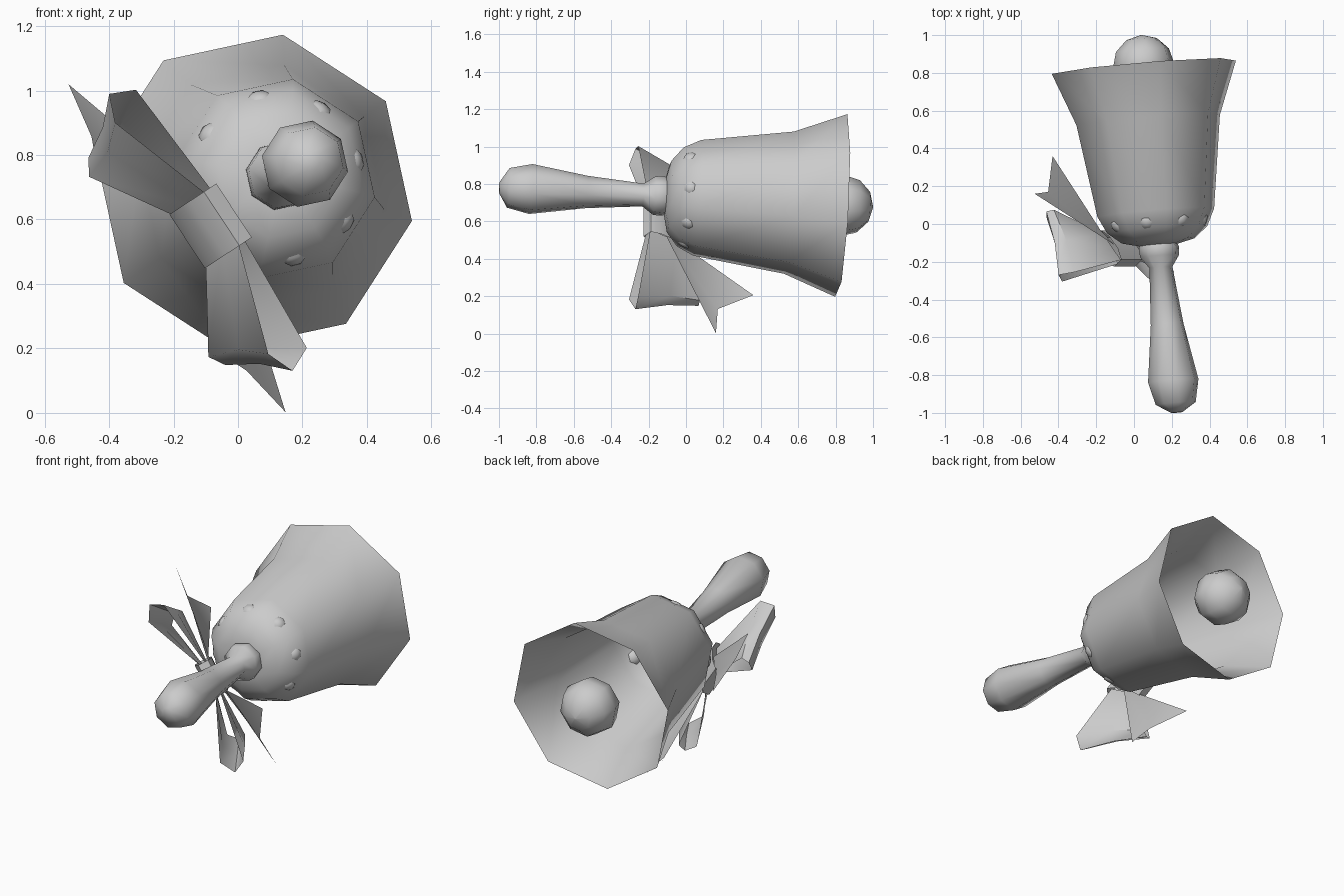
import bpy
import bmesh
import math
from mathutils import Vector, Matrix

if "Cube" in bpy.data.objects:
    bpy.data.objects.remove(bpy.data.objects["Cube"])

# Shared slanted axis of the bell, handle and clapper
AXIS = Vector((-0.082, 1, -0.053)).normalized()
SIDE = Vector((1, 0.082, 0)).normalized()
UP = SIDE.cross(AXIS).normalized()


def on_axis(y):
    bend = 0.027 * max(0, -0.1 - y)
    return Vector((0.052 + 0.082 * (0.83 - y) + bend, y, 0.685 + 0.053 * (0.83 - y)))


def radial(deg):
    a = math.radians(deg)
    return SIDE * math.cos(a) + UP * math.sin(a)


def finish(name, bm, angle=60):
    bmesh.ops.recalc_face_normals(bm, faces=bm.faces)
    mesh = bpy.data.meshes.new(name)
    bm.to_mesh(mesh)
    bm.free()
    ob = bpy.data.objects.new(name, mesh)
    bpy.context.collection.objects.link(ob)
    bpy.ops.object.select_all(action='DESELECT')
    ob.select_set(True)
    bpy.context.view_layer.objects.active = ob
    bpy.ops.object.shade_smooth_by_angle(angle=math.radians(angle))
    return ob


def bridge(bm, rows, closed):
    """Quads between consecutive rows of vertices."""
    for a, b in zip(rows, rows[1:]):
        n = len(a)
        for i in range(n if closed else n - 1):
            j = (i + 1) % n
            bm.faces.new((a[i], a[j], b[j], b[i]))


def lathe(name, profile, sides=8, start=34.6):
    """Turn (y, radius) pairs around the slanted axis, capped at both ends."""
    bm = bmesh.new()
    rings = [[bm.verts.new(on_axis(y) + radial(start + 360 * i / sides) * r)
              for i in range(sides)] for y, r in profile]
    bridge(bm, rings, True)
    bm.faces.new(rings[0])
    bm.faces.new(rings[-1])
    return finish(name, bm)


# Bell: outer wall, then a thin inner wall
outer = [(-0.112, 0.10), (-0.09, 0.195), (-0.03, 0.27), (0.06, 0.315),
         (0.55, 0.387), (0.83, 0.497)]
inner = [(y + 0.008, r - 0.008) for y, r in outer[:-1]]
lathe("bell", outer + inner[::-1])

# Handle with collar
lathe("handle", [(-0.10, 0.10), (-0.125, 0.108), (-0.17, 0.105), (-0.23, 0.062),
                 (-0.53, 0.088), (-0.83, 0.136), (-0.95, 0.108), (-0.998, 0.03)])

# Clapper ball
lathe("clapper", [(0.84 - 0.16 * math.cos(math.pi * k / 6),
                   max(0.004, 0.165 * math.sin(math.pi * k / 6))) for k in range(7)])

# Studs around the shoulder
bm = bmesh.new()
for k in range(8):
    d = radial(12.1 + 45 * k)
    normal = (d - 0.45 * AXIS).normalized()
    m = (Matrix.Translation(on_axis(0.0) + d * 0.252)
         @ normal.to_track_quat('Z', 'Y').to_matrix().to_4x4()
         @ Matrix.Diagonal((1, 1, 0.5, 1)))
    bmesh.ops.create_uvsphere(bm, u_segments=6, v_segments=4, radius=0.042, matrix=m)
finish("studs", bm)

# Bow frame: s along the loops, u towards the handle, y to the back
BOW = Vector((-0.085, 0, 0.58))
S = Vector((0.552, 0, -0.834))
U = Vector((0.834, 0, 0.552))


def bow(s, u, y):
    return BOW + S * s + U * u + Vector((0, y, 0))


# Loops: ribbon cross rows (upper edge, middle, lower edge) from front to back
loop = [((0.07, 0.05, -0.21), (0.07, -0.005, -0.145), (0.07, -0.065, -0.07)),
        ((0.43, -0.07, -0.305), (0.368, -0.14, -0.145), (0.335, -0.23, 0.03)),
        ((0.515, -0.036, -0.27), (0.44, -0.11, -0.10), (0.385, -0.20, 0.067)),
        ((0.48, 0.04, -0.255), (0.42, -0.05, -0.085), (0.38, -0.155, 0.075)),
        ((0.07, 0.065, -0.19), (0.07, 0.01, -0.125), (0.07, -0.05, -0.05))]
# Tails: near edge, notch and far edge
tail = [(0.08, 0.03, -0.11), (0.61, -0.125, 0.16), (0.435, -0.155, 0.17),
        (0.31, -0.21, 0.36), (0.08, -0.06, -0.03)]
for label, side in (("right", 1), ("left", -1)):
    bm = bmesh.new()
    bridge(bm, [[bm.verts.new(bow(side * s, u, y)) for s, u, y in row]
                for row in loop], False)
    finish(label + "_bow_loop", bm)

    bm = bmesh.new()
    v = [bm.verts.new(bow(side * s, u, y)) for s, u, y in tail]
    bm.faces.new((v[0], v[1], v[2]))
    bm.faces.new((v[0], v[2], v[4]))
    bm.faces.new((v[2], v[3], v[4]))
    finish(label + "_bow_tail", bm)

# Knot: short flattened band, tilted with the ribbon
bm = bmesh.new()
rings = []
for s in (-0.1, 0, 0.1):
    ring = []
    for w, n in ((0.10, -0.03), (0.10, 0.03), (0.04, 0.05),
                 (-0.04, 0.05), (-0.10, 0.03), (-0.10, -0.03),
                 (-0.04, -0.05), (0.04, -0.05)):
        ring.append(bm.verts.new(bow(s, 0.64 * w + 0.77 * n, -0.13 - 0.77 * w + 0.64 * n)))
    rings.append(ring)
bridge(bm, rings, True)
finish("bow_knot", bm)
++++++++++
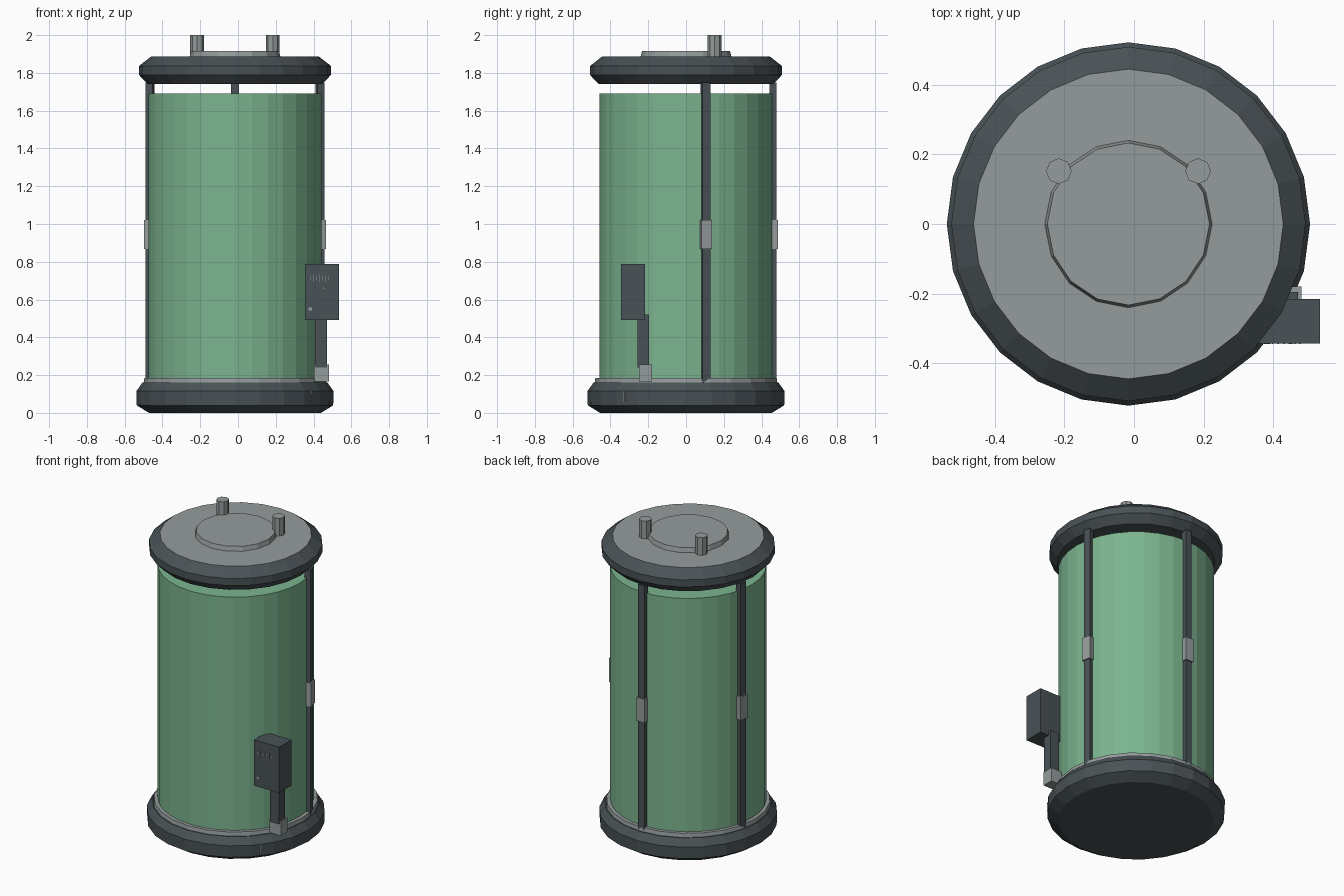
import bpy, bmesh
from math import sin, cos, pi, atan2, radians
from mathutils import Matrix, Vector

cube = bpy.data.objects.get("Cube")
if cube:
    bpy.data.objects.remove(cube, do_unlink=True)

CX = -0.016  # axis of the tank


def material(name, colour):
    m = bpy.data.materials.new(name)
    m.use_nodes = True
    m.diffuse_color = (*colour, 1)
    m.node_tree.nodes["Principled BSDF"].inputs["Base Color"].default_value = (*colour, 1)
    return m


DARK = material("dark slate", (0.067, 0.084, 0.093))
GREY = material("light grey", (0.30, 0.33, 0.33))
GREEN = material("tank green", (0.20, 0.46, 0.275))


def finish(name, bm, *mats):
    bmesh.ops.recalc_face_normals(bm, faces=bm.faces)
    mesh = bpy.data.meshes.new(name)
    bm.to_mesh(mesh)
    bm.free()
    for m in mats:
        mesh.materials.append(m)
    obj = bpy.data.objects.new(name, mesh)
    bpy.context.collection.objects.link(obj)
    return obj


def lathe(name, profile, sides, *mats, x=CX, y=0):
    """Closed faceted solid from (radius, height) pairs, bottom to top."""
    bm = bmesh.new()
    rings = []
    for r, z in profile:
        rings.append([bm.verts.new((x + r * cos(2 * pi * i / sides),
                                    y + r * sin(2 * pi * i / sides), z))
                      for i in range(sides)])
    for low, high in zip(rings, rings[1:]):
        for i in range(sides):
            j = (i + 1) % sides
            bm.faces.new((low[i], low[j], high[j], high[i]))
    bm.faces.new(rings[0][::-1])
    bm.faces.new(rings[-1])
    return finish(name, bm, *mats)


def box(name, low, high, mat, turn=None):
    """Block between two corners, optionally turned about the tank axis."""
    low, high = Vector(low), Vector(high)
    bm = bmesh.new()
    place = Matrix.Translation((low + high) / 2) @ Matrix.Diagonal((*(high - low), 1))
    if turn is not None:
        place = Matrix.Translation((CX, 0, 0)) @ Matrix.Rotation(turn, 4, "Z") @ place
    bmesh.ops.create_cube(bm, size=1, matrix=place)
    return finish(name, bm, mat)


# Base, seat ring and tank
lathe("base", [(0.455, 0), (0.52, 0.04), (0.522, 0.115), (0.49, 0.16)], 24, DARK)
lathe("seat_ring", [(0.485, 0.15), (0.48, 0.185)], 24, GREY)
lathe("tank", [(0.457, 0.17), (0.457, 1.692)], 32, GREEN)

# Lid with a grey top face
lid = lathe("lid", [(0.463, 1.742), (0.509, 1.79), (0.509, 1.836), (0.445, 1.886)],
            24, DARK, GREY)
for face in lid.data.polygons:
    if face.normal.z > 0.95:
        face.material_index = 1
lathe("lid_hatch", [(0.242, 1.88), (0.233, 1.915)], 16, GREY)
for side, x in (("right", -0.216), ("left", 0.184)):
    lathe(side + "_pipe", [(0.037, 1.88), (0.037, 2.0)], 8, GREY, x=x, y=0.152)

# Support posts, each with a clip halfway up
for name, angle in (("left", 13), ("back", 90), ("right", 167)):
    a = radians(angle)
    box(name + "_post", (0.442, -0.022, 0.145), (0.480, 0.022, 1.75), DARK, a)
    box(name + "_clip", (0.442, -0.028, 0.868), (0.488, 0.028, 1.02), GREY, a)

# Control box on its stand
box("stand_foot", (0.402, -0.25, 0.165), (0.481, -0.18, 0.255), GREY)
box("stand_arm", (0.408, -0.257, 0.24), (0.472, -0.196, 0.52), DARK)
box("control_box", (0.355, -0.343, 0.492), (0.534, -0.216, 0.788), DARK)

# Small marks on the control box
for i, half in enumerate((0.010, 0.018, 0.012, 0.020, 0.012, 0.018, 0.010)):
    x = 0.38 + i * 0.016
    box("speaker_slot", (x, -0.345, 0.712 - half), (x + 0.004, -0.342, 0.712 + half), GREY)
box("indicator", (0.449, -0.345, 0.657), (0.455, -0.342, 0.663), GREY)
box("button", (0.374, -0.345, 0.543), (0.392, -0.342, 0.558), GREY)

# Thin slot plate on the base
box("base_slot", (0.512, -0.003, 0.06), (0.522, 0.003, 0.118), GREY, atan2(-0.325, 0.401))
++++++++++
> **YOUR GOAL**
Produce a word-for-word copy of everything above from the line holding "# Lid with a grey top face" down to the line holding "GREY, atan2(-0.325, 0.401))", with both of those lines kept.

> **RESULT FOR THIS TASK**
# Lid with a grey top face
lid = lathe("lid", [(0.463, 1.742), (0.509, 1.79), (0.509, 1.836), (0.445, 1.886)],
            24, DARK, GREY)
for face in lid.data.polygons:
    if face.normal.z > 0.95:
        face.material_index = 1
lathe("lid_hatch", [(0.242, 1.88), (0.233, 1.915)], 16, GREY)
for side, x in (("right", -0.216), ("left", 0.184)):
    lathe(side + "_pipe", [(0.037, 1.88), (0.037, 2.0)], 8, GREY, x=x, y=0.152)

# Support posts, each with a clip halfway up
for name, angle in (("left", 13), ("back", 90), ("right", 167)):
    a = radians(angle)
    box(name + "_post", (0.442, -0.022, 0.145), (0.480, 0.022, 1.75), DARK, a)
    box(name + "_clip", (0.442, -0.028, 0.868), (0.488, 0.028, 1.02), GREY, a)

# Control box on its stand
box("stand_foot", (0.402, -0.25, 0.165), (0.481, -0.18, 0.255), GREY)
box("stand_arm", (0.408, -0.257, 0.24), (0.472, -0.196, 0.52), DARK)
box("control_box", (0.355, -0.343, 0.492), (0.534, -0.216, 0.788), DARK)

# Small marks on the control box
for i, half in enumerate((0.010, 0.018, 0.012, 0.020, 0.012, 0.018, 0.010)):
    x = 0.38 + i * 0.016
    box("speaker_slot", (x, -0.345, 0.712 - half), (x + 0.004, -0.342, 0.712 + half), GREY)
box("indicator", (0.449, -0.345, 0.657), (0.455, -0.342, 0.663), GREY)
box("button", (0.374, -0.345, 0.543), (0.392, -0.342, 0.558), GREY)

# Thin slot plate on the base
box("base_slot", (0.512, -0.003, 0.06), (0.522, 0.003, 0.118), GREY, atan2(-0.325, 0.401))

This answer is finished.